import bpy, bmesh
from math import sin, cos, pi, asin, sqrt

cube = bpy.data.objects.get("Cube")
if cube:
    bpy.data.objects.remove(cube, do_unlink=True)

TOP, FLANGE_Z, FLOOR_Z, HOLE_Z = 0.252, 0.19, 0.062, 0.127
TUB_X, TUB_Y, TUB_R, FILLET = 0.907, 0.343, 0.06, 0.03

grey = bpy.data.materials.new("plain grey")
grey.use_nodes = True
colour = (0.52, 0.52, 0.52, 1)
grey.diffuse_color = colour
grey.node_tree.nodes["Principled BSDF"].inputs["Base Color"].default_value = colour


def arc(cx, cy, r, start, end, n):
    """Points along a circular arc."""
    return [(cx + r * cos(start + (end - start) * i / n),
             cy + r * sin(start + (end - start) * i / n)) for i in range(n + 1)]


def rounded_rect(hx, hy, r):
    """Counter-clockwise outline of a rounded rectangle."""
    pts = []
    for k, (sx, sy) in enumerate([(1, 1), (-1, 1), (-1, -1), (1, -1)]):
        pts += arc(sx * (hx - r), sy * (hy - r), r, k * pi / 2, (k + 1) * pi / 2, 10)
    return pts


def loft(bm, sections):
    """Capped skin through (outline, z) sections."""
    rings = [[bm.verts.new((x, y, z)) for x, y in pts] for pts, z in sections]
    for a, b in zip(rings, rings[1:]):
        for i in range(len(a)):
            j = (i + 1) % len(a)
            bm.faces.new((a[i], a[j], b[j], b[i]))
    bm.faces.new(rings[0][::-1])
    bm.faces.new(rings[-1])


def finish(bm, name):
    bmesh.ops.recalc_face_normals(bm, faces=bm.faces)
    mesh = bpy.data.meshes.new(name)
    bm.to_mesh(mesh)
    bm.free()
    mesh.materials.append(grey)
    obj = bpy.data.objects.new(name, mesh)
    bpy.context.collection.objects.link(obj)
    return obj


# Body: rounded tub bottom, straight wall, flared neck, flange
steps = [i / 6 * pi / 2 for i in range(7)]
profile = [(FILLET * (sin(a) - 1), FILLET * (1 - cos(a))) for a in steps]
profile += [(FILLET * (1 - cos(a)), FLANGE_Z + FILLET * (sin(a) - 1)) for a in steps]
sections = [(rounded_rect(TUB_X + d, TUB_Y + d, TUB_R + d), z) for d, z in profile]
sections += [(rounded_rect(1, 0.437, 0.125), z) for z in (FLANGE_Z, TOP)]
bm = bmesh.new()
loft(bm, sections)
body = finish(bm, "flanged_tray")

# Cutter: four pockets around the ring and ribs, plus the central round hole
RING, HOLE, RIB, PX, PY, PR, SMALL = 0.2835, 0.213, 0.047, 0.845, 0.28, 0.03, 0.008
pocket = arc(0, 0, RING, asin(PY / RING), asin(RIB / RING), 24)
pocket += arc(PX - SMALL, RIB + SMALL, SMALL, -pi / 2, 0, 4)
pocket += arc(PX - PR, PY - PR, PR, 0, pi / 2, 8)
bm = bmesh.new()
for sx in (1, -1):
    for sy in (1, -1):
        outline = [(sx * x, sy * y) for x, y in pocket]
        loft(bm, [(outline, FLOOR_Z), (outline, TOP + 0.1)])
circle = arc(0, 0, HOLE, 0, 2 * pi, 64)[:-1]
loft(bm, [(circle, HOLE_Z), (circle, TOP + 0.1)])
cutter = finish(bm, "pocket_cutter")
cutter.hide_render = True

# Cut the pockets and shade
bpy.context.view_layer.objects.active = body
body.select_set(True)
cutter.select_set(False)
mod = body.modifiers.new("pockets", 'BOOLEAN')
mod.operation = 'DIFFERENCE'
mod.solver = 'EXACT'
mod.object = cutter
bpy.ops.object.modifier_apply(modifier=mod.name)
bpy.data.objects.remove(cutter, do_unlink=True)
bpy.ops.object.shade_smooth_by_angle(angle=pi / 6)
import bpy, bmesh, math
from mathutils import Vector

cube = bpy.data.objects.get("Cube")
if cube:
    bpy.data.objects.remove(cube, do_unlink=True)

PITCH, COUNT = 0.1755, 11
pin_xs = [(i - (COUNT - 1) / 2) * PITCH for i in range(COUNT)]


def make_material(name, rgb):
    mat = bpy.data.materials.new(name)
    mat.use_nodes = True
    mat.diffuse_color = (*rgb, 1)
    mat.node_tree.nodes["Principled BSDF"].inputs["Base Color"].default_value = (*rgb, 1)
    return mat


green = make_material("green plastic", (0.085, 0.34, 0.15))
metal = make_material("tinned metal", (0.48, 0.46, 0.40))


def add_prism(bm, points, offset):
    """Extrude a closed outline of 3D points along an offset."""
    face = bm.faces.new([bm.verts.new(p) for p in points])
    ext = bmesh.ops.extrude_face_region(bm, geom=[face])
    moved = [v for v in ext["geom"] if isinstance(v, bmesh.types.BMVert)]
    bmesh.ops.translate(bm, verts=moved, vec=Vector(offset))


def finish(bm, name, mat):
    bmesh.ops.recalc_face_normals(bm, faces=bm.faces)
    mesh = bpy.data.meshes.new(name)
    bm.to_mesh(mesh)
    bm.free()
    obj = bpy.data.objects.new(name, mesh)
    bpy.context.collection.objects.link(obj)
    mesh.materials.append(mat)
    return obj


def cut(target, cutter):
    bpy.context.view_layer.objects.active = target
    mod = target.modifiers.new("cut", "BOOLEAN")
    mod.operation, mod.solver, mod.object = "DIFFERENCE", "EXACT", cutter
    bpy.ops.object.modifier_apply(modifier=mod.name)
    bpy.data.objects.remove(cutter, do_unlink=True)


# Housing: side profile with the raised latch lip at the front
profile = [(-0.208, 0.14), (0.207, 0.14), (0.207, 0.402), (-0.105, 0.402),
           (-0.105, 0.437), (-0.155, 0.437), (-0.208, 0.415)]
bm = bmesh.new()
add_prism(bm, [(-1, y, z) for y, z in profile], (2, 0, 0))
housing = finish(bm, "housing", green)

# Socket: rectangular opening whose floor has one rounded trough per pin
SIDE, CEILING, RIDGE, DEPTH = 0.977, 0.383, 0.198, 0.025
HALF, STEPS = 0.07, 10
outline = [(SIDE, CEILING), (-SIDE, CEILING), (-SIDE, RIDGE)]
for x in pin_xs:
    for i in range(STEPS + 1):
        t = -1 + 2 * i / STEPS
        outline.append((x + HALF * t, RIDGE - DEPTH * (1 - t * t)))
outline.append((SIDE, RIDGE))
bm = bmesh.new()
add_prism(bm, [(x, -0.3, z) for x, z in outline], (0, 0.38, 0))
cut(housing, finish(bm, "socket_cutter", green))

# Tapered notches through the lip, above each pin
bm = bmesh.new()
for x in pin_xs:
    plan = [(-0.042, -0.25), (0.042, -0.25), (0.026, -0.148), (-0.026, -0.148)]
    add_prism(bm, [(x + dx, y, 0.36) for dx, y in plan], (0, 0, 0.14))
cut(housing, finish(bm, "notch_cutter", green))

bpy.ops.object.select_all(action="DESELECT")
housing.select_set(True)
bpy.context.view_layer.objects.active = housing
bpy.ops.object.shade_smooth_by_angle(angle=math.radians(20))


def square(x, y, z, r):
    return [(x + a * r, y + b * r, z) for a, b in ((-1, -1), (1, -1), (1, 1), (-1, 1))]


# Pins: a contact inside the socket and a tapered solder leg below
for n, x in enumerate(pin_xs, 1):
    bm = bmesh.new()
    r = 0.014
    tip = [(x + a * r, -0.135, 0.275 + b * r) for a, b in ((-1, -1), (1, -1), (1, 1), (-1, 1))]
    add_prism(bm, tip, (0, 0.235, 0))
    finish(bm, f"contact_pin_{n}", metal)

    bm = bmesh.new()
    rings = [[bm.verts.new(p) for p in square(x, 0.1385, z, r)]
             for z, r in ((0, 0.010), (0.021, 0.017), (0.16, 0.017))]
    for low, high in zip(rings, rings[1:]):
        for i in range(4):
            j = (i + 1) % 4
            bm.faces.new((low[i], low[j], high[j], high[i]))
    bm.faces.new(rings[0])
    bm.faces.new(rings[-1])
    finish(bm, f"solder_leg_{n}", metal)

-------------------------

Look above for the line holding "bpy.context.view_layer.objects.active = target" and the line holding "# Housing: side", then output exactly those two lines and every line between them, nothing more.

— Finished task —
    bpy.context.view_layer.objects.active = target
    mod = target.modifiers.new("cut", "BOOLEAN")
    mod.operation, mod.solver, mod.object = "DIFFERENCE", "EXACT", cutter
    bpy.ops.object.modifier_apply(modifier=mod.name)
    bpy.data.objects.remove(cutter, do_unlink=True)


# Housing: side profile with the raised latch lip at the front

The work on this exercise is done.